On day two of Spectra, the online conference focusing on reputation management, Deia Campanelli, Chief Communications Officer and Head of Sustainability at Wabtec Corporation, addressed the importance of purpose in driving culture.
Labelling purpose as one of the most powerful tools of organisation, she explained, “At its most basic level, purpose expresses what an organisation inspires to be or do. At its most advanced level, it becomes the expression of how an organisation intends to evolve or transform. I think that purpose is not passive; it’s not even linear – it is transformational and reaps such rewards when promoted in its truest form.”
Citing examples of how companies like Microsoft and Apple work with purpose, helping transform the world, she said, “At its core, Microsoft is helping every person achieve more and in doing so, they are fundamentally re-thinking the way that business and partnerships work. Apple started making PCs in the 1970s and today is arguably one of the best-known companies selling billions of mobile phones that we can’t live without. They have also become the world’s largest music store. These companies and so many like them recognise that disruption is everywhere.”
Campanelli further added how businesses are chasing technologies that are evolving at an exponential rate of change every day. It’s companies that view transformation as an ethos that will write and change the future.
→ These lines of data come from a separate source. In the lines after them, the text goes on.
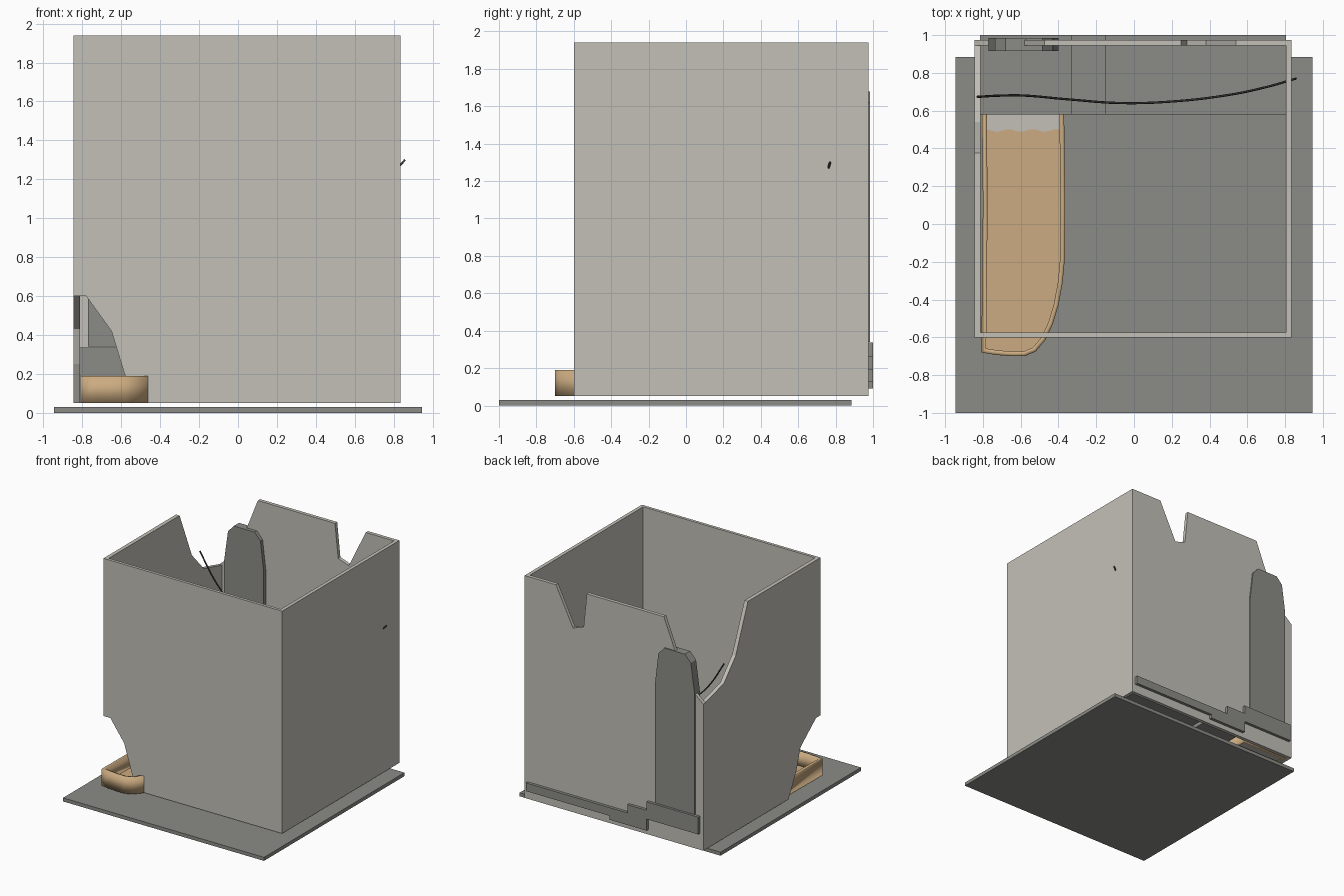
import bpy, bmesh, math

if "Cube" in bpy.data.objects:
    bpy.data.objects.remove(bpy.data.objects["Cube"])


def material(name, rgb):
    m = bpy.data.materials.new(name)
    m.diffuse_color = (*rgb, 1)
    m.use_nodes = True
    m.node_tree.nodes["Principled BSDF"].inputs["Base Color"].default_value = m.diffuse_color
    return m


WALL = material("pale_plaster", (0.55, 0.53, 0.48))
GREY = material("mid_grey", (0.26, 0.26, 0.24))
TAN = material("tan_wood", (0.60, 0.41, 0.22))
DARK = material("dark_wire", (0.045, 0.045, 0.042))


def add_object(name, bm, mat):
    bmesh.ops.recalc_face_normals(bm, faces=bm.faces)
    me = bpy.data.meshes.new(name)
    bm.to_mesh(me)
    bm.free()
    me.materials.append(mat)
    ob = bpy.data.objects.new(name, me)
    bpy.context.collection.objects.link(ob)
    return ob


def prism(name, pts, axis, d0, d1, mat):
    """Extrude a 2D profile along an axis from d0 to d1."""
    place = {"x": lambda a, b, d: (d, a, b),
             "y": lambda a, b, d: (a, d, b),
             "z": lambda a, b, d: (a, b, d)}[axis]
    bm = bmesh.new()
    v0 = [bm.verts.new(place(a, b, d0)) for a, b in pts]
    v1 = [bm.verts.new(place(a, b, d1)) for a, b in pts]
    bm.faces.new(v0)
    bm.faces.new(v1)
    n = len(pts)
    for i in range(n):
        j = (i + 1) % n
        bm.faces.new((v0[i], v0[j], v1[j], v1[i]))
    return add_object(name, bm, mat)


def rect(a0, a1, b0, b1):
    return [(a0, b0), (a1, b0), (a1, b1), (a0, b1)]


X0, X1, Y0, Y1, Z0, Z1 = -0.845, 0.835, -0.60, 0.975, 0.05, 1.94

# Ground plate
prism("ground_plate", rect(-0.945, 0.945, -1.0, 0.885), "z", 0, 0.03, GREY)

# Four broken walls
prism("front_wall", [(-0.54, Z0), (X1, Z0), (X1, Z1), (X0, Z1), (X0, 0.60),
                     (-0.78, 0.60), (-0.65, 0.42), (-0.58, 0.19)],
      "y", Y0, Y0 + 0.025, WALL)
prism("right_wall", rect(Y0 + 0.025, Y1 - 0.03, Z0, Z1), "x", 0.805, X1, WALL)
prism("left_wall", [(-0.17, Z0), (Y1 - 0.03, Z0), (Y1 - 0.03, 1.30), (0.70, 1.365),
                    (0.54, 1.54), (0.375, Z1), (Y0 + 0.025, Z1), (Y0 + 0.025, 0.60),
                    (-0.54, 0.60), (-0.33, 0.43), (-0.275, 0.25)],
      "x", X0, -0.812, WALL)
prism("back_wall", [(X0, Z0), (X1, Z0), (X1, Z1), (0.54, Z1), (0.38, 1.615),
                    (0.28, 1.65), (0.25, Z1), (-0.475, Z1), (-0.575, 1.69),
                    (-0.77, 1.36), (X0, 1.295)],
      "y", Y1 - 0.03, Y1, WALL)

# Tall chamfered slab set through the back wall
prism("back_slab", [(-0.77, 0.34), (-0.40, 0.34), (-0.40, 1.37), (-0.43, 1.62),
                    (-0.485, 1.68), (-0.68, 1.68), (-0.735, 1.62), (-0.77, 1.37)],
      "y", 0.915, 0.985, GREY)

# Stepped ledge running along the back
prism("stepped_ledge", [(-0.815, 0.19), (-0.33, 0.19), (-0.33, 0.092), (0.02, 0.092),
                        (0.02, 0.125), (0.805, 0.125), (0.805, 0.195), (-0.15, 0.195),
                        (-0.15, 0.265), (-0.33, 0.265), (-0.33, 0.337), (-0.815, 0.337)],
      "y", 0.58, 1.0, GREY)

# Rounded wooden trough: thin upright rim plus floor
front_curve = [(-0.808, -0.68), (-0.73, -0.693), (-0.65, -0.70), (-0.58, -0.70),
               (-0.52, -0.675), (-0.47, -0.615), (-0.43, -0.53), (-0.40, -0.43),
               (-0.378, -0.31), (-0.366, -0.18), (-0.364, 0.1)]
outline = front_curve + [(-0.37, 0.58), (-0.37, 0.94), (-0.808, 0.94), (-0.80, 0.1)]
bm = bmesh.new()
low = [bm.verts.new((x, y, 0.05)) for x, y in outline]
top = [bm.verts.new((x, y, 0.19)) for x, y in outline]
for i in range(len(low)):
    j = (i + 1) % len(low)
    bm.faces.new((low[i], low[j], top[j], top[i]))
rim = add_object("trough_rim", bm, TAN)
sol = rim.modifiers.new("thickness", "SOLIDIFY")
sol.thickness = 0.025
sol.offset = -1
sol.use_even_offset = True
bpy.context.view_layer.objects.active = rim
rim.select_set(True)
bpy.ops.object.shade_smooth_by_angle(angle=math.radians(30))

inner = [(-0.59 + (x + 0.59) * 0.95, y + (0.01 if y < -0.5 else 0)) for x, y in front_curve]
wave = [(-0.38 - 0.41 * i / 12, 0.495 + 0.008 * math.sin(i * 1.7)) for i in range(13)]
prism("trough_floor", inner + wave, "z", 0.052, 0.075, TAN)
prism("trough_floor_pale", wave + [(-0.79, 0.93), (-0.38, 0.93)], "z", 0.052, 0.073, WALL)

# Sagging wire strung between the side walls
cu = bpy.data.curves.new("wire_path", "CURVE")
cu.dimensions = "3D"
cu.bevel_depth = 0.006
cu.bevel_resolution = 1
cu.resolution_u = 6
cu.use_fill_caps = True
path = [(-0.83, 0.673, 1.52), (-0.70, 0.68, 1.31), (-0.58, 0.68, 1.18),
        (-0.35, 0.66, 0.99), (-0.05, 0.64, 0.85), (0.22, 0.65, 0.83),
        (0.48, 0.68, 0.93), (0.70, 0.725, 1.13), (0.858, 0.77, 1.30)]
sp = cu.splines.new("BEZIER")
sp.bezier_points.add(len(path) - 1)
for bp, p in zip(sp.bezier_points, path):
    bp.co = p
    bp.handle_left_type = bp.handle_right_type = "AUTO"
cu.materials.append(DARK)
wire = bpy.data.objects.new("sagging_wire", cu)
bpy.context.collection.objects.link(wire)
Creating a purposeful culture
Campanelli explained the three key pillars to building a purposeful culture in an organisation:
1. Compelling story
Storytelling doesn’t exist for mere entertainment; it connects and shapes feelings, beliefs, and actions in one’s mind. “People are focused on conveying the message they want people to know, without tapping into purpose and meaning to cultivate empathy,” she elaborated.
Herein, she mentioned Starbucks, a brand that could easily be described as a coffee company but has become so much more than that. It wants to be the place between home and one that provides safety, protection and comfort, a place that is inviting, community-oriented and where everyone is welcome.
2. Committed leaders
“More than two billion search results show up for ‘leadership’ on Google,” says Campanelli, emphasising that leaders are facing a really difficult task – looking to bridge the gap between what a company says and does.
According to her, “That say-do ratio is so important when it comes to purpose. When a company says that it’s committed to innovation, then employees expect the leaders of that company to make time, space and investment to make new ideas, even during a downturn. When a company says that it supports collaboration, then employees expect leaders to support cross-functional relationships. And if a company wants to move at the speed of the world around them, then you have to expect leaders to remove barriers, not create them. It’s when you have that disconnect between the message and the messenger that confusion, resentment and resignation set in. In that very moment, purpose fails.”
3. Employee belief
Campanelli stated that the third leg for purposeful behaviour is employee belief, the importance of symbols and rituals in reinforcing a company’s purpose.
“Employees believe in the purpose when it is supported by symbols that show progress and rituals that change behaviour. Symbols are one of the most powerful tools we have to demonstrate the truth behind what we are saying,” she states.
She believes that if a company states that its purpose is knowledge, then it needs to make appropriate spends on training and development to create the best and brightest people. “Everything is based around symbols, whether it’s hiring practices, budgets and investment choices. Even your office design tells a story and communicates symbolic messages. Symbols exist whether you communicate them or not,” she said. Campanelli believes that a company should not only create deliberate symbols but should also avoid or understand accidental ones that could work against the vision the leadership team are building.
“The flipside is rituals. Rituals can be designed in anything – they can be part of your onboarding process, they can be about how you give bonuses, how you conduct training and development. This is an area where we can be fun and creative as communicators. A great example of this: innovation was at the core of my previous company’s culture, so much so that the topic of failure –a taboo in some companies – was openly discussed and in so many ways it was even celebrated. This is because the company knew that creativity and innovation had to co-exist,” she says, in as she finishes.